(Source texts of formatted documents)
------------------------------------------------------------
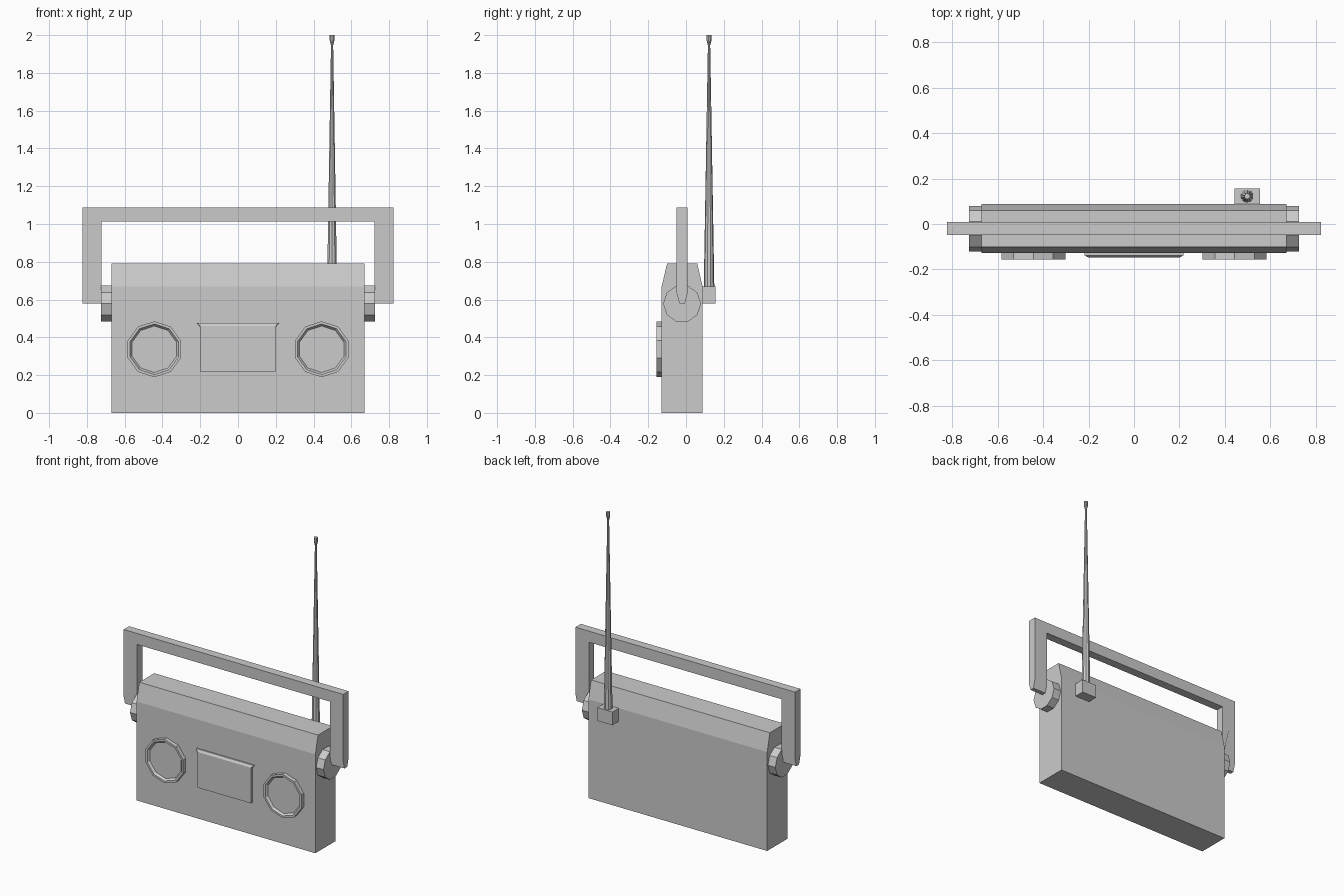
import bpy, bmesh
from math import pi, cos, sin
from mathutils import Matrix

if "Cube" in bpy.data.objects:
    bpy.data.objects.remove(bpy.data.objects["Cube"])

YC = -0.0205  # mid-depth of body, handle and pivots


def finish(name, bm, matrix=Matrix()):
    bmesh.ops.transform(bm, matrix=matrix, verts=bm.verts)
    bmesh.ops.recalc_face_normals(bm, faces=bm.faces)
    me = bpy.data.meshes.new(name)
    bm.to_mesh(me)
    bm.free()
    ob = bpy.data.objects.new(name, me)
    bpy.context.collection.objects.link(ob)
    return ob


def loft(loops):
    """Bridge equal-length point loops and cap both ends."""
    bm = bmesh.new()
    rings = [[bm.verts.new(p) for p in loop] for loop in loops]
    n = len(rings[0])
    for a, b in zip(rings, rings[1:]):
        for i in range(n):
            j = (i + 1) % n
            bm.faces.new((a[i], a[j], b[j], b[i]))
    bm.faces.new(rings[0][::-1])
    bm.faces.new(rings[-1])
    return bm


def turned(name, profile, n, loc, rot=Matrix()):
    """Revolve (radius, height) pairs with n sides; a vertex lies on local y."""
    loops = [[(r * cos(pi / 2 + 2 * pi * i / n), r * sin(pi / 2 + 2 * pi * i / n), h)
              for i in range(n)] for r, h in profile]
    return finish(name, loft(loops), Matrix.Translation(loc) @ rot)


def rect_xz(x_low, x_high, z0, z1, y):
    return [(-x_low, y, z0), (x_low, y, z0), (x_high, y, z1), (-x_high, y, z1)]


# Body: side profile with sloped shoulders
side = [(-0.108, 0), (0.108, 0), (0.108, 0.67), (0.08, 0.79), (-0.08, 0.79), (-0.108, 0.67)]
finish("body", loft([[(x, YC + y, z) for y, z in side] for x in (-0.67, 0.67)]))

# Carry handle: U shape with tapered leg ends
u = [(-0.823, 0.58), (-0.823, 1.087), (0.823, 1.087), (0.823, 0.58),
     (0.723, 0.58), (0.723, 1.012), (-0.723, 1.012), (-0.723, 0.58)]
bm = loft([[(x, YC + y, z) for x, z in u] for y in (-0.029, 0.029)])
bmesh.ops.bisect_plane(bm, geom=bm.verts[:] + bm.edges[:] + bm.faces[:],
                       plane_co=(0, 0, 0.635), plane_no=(0, 0, 1))
for v in bm.verts:
    if v.co.z < 0.6:
        v.co.y = YC + (v.co.y - YC) * 0.5
finish("handle", bm)

# Handle pivots and speakers on both sides
to_x = Matrix.Rotation(pi / 2, 4, 'Y')
to_front = Matrix.Rotation(pi / 2, 4, 'X')
for s, label in ((-1, "left"), (1, "right")):
    turned("handle_pivot_" + label, [(0.1, -0.03), (0.1, 0.03)], 10,
           (s * 0.695, YC, 0.578), to_x)
    turned("speaker_" + label,
           [(0.148, 0.12), (0.148, 0.156), (0.134, 0.156), (0.123, 0.142)], 10,
           (s * 0.443, 0, 0.337), to_front)

# Cassette door and its flared top lip
finish("cassette_door", loft([rect_xz(0.2, 0.2, 0.22, 0.46, y) for y in (-0.12, -0.148)]))
finish("cassette_lip", loft([rect_xz(0.2, 0.217, 0.455, 0.476, -0.12),
                             rect_xz(0.2, 0.217, 0.455, 0.476, -0.138),
                             rect_xz(0.2, 0.2, 0.455, 0.461, -0.148)]))

# Antenna mount, tapered rod and tip
finish("antenna_mount", loft([[(0.443, 0.086, z), (0.554, 0.086, z),
                               (0.554, 0.156, z), (0.443, 0.156, z)] for z in (0.58, 0.67)]))
turned("antenna_rod", [(0.028, 0.66), (0.006, 1.955)], 10, (0.498, 0.122, 0))
turned("antenna_tip", [(0.007, 1.948), (0.013, 1.972), (0.013, 2.0)], 10, (0.498, 0.122, 0))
------------------------------------------------------------
_TASK BRIEF_: Starting at the line that has "bmesh.ops.bisect_plane(bm, geom=bm.verts[:] +" and ending at the line that has "to_front = Matrix.Rotation(pi / 2, 4, 'X')", please write out the lines above exactly, leaving out all others.

_YOUR RESPONSE_:
bmesh.ops.bisect_plane(bm, geom=bm.verts[:] + bm.edges[:] + bm.faces[:],
                       plane_co=(0, 0, 0.635), plane_no=(0, 0, 1))
for v in bm.verts:
    if v.co.z < 0.6:
        v.co.y = YC + (v.co.y - YC) * 0.5
finish("handle", bm)

# Handle pivots and speakers on both sides
to_x = Matrix.Rotation(pi / 2, 4, 'Y')
to_front = Matrix.Rotation(pi / 2, 4, 'X')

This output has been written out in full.